AIM OF THE TASK: Would you repeat the entries beneath, with nothing changed?

[Entries taken from a collection]
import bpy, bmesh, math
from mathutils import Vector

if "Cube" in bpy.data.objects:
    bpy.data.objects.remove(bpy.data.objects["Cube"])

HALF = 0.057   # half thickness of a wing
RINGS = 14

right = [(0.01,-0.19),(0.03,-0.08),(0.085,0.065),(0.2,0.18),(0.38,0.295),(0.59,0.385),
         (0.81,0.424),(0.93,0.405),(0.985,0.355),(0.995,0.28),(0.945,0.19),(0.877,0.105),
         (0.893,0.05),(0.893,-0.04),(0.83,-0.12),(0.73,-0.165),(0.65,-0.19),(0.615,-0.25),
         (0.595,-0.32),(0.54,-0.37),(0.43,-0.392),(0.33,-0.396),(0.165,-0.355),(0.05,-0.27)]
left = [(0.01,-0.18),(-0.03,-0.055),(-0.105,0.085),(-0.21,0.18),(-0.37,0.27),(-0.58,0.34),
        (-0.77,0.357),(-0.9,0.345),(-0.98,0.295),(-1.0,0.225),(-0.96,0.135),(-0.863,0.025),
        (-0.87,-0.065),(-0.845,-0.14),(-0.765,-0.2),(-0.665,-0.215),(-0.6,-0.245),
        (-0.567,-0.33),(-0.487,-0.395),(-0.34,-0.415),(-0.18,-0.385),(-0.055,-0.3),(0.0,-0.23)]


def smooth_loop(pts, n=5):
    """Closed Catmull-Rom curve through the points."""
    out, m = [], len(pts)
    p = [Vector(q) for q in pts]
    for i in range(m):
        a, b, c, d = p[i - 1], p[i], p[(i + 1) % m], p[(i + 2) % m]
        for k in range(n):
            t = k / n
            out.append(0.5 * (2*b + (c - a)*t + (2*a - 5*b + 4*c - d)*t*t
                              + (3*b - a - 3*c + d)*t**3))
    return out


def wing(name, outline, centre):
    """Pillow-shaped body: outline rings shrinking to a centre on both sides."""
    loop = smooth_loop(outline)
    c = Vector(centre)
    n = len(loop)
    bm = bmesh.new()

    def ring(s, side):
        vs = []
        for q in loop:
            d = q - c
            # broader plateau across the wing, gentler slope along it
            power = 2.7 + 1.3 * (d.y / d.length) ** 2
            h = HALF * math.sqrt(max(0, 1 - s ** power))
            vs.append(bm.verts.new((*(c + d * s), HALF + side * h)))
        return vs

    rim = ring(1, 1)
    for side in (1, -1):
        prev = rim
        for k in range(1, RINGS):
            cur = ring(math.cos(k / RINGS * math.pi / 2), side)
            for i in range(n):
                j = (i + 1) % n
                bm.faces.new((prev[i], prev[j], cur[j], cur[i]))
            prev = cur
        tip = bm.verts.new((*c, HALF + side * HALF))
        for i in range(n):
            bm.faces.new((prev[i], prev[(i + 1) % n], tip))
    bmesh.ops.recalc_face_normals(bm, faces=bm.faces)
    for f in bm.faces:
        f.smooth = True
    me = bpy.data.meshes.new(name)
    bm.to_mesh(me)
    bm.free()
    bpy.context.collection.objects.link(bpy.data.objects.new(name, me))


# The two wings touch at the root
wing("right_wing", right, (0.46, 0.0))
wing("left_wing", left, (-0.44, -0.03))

SOLUTION TO THIS EXERCISE:
import bpy, bmesh, math
from mathutils import Vector

if "Cube" in bpy.data.objects:
    bpy.data.objects.remove(bpy.data.objects["Cube"])

HALF = 0.057   # half thickness of a wing
RINGS = 14

right = [(0.01,-0.19),(0.03,-0.08),(0.085,0.065),(0.2,0.18),(0.38,0.295),(0.59,0.385),
         (0.81,0.424),(0.93,0.405),(0.985,0.355),(0.995,0.28),(0.945,0.19),(0.877,0.105),
         (0.893,0.05),(0.893,-0.04),(0.83,-0.12),(0.73,-0.165),(0.65,-0.19),(0.615,-0.25),
         (0.595,-0.32),(0.54,-0.37),(0.43,-0.392),(0.33,-0.396),(0.165,-0.355),(0.05,-0.27)]
left = [(0.01,-0.18),(-0.03,-0.055),(-0.105,0.085),(-0.21,0.18),(-0.37,0.27),(-0.58,0.34),
        (-0.77,0.357),(-0.9,0.345),(-0.98,0.295),(-1.0,0.225),(-0.96,0.135),(-0.863,0.025),
        (-0.87,-0.065),(-0.845,-0.14),(-0.765,-0.2),(-0.665,-0.215),(-0.6,-0.245),
        (-0.567,-0.33),(-0.487,-0.395),(-0.34,-0.415),(-0.18,-0.385),(-0.055,-0.3),(0.0,-0.23)]


def smooth_loop(pts, n=5):
    """Closed Catmull-Rom curve through the points."""
    out, m = [], len(pts)
    p = [Vector(q) for q in pts]
    for i in range(m):
        a, b, c, d = p[i - 1], p[i], p[(i + 1) % m], p[(i + 2) % m]
        for k in range(n):
            t = k / n
            out.append(0.5 * (2*b + (c - a)*t + (2*a - 5*b + 4*c - d)*t*t
                              + (3*b - a - 3*c + d)*t**3))
    return out


def wing(name, outline, centre):
    """Pillow-shaped body: outline rings shrinking to a centre on both sides."""
    loop = smooth_loop(outline)
    c = Vector(centre)
    n = len(loop)
    bm = bmesh.new()

    def ring(s, side):
        vs = []
        for q in loop:
            d = q - c
            # broader plateau across the wing, gentler slope along it
            power = 2.7 + 1.3 * (d.y / d.length) ** 2
            h = HALF * math.sqrt(max(0, 1 - s ** power))
            vs.append(bm.verts.new((*(c + d * s), HALF + side * h)))
        return vs

    rim = ring(1, 1)
    for side in (1, -1):
        prev = rim
        for k in range(1, RINGS):
            cur = ring(math.cos(k / RINGS * math.pi / 2), side)
            for i in range(n):
                j = (i + 1) % n
                bm.faces.new((prev[i], prev[j], cur[j], cur[i]))
            prev = cur
        tip = bm.verts.new((*c, HALF + side * HALF))
        for i in range(n):
            bm.faces.new((prev[i], prev[(i + 1) % n], tip))
    bmesh.ops.recalc_face_normals(bm, faces=bm.faces)
    for f in bm.faces:
        f.smooth = True
    me = bpy.data.meshes.new(name)
    bm.to_mesh(me)
    bm.free()
    bpy.context.collection.objects.link(bpy.data.objects.new(name, me))


# The two wings touch at the root
wing("right_wing", right, (0.46, 0.0))
wing("left_wing", left, (-0.44, -0.03))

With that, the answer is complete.